**DIRECTIONS**.
Take each line of the records below that contains the string "sign" and copy it.

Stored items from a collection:
▶
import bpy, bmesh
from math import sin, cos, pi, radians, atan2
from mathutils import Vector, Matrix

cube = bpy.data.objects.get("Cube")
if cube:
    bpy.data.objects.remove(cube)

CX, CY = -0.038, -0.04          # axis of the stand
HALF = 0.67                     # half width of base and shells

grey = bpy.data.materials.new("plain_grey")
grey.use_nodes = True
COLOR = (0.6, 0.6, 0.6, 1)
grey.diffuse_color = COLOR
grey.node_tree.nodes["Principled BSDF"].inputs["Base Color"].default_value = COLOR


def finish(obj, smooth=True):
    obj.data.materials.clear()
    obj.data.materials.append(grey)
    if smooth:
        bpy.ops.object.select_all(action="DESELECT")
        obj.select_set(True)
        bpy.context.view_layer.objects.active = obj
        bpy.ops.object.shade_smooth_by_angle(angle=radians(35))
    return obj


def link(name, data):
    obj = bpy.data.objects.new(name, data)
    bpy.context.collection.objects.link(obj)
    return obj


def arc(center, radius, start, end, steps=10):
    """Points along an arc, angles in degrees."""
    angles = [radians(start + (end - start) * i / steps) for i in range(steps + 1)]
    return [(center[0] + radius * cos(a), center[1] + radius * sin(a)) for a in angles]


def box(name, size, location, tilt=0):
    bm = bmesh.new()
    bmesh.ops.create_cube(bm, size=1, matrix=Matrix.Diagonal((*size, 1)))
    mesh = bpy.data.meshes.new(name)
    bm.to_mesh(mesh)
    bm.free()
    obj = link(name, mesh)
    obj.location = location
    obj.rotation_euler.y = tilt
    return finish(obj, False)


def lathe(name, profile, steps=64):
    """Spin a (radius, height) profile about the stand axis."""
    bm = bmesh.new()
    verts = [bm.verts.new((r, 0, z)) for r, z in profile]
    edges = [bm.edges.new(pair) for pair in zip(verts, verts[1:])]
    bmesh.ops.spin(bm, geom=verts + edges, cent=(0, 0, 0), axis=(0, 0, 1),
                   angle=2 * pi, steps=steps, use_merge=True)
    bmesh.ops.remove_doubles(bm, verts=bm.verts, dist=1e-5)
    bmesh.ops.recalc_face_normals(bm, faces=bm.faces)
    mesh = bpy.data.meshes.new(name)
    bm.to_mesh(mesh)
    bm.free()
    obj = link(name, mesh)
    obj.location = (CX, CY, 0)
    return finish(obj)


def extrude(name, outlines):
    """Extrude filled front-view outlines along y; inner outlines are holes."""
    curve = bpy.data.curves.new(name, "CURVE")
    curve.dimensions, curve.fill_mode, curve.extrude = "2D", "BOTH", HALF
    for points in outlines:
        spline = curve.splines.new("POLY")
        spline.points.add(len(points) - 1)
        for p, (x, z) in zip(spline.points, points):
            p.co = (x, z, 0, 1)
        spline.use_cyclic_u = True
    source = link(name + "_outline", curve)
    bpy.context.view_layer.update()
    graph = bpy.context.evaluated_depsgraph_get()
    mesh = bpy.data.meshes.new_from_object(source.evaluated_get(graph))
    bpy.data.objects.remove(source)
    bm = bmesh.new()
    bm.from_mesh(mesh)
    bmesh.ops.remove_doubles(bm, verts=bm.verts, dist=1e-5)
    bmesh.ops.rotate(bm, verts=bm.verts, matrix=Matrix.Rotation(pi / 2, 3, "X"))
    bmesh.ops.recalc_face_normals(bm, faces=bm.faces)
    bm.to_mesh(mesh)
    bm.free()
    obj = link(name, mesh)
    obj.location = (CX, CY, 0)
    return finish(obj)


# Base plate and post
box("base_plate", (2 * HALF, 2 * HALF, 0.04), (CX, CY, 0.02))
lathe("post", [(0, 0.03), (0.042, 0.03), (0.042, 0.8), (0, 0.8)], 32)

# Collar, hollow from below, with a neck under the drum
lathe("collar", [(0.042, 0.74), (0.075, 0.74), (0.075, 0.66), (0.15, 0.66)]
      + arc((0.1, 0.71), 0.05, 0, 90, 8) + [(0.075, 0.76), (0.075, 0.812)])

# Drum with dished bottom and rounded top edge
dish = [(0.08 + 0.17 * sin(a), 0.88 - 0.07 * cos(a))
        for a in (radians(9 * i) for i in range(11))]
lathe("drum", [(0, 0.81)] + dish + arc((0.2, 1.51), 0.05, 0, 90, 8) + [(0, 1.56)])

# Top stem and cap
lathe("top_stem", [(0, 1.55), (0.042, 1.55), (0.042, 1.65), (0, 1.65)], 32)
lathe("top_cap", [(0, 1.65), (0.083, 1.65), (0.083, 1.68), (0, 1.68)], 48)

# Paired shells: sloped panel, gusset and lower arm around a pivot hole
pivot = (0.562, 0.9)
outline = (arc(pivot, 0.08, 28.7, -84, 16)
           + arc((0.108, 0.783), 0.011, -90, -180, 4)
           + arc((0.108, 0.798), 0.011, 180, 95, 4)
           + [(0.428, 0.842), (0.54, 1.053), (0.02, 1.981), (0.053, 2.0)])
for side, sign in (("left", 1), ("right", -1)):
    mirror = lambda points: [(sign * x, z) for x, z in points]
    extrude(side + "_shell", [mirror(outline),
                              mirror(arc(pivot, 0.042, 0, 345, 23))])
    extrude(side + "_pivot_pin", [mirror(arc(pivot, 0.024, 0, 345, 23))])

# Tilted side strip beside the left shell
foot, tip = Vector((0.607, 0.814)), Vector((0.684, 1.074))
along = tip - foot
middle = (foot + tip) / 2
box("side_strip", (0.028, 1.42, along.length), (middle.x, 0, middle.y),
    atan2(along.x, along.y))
◀
**TASK OUTPUT**.
for side, sign in (("left", 1), ("right", -1)):
    mirror = lambda points: [(sign * x, z) for x, z in points]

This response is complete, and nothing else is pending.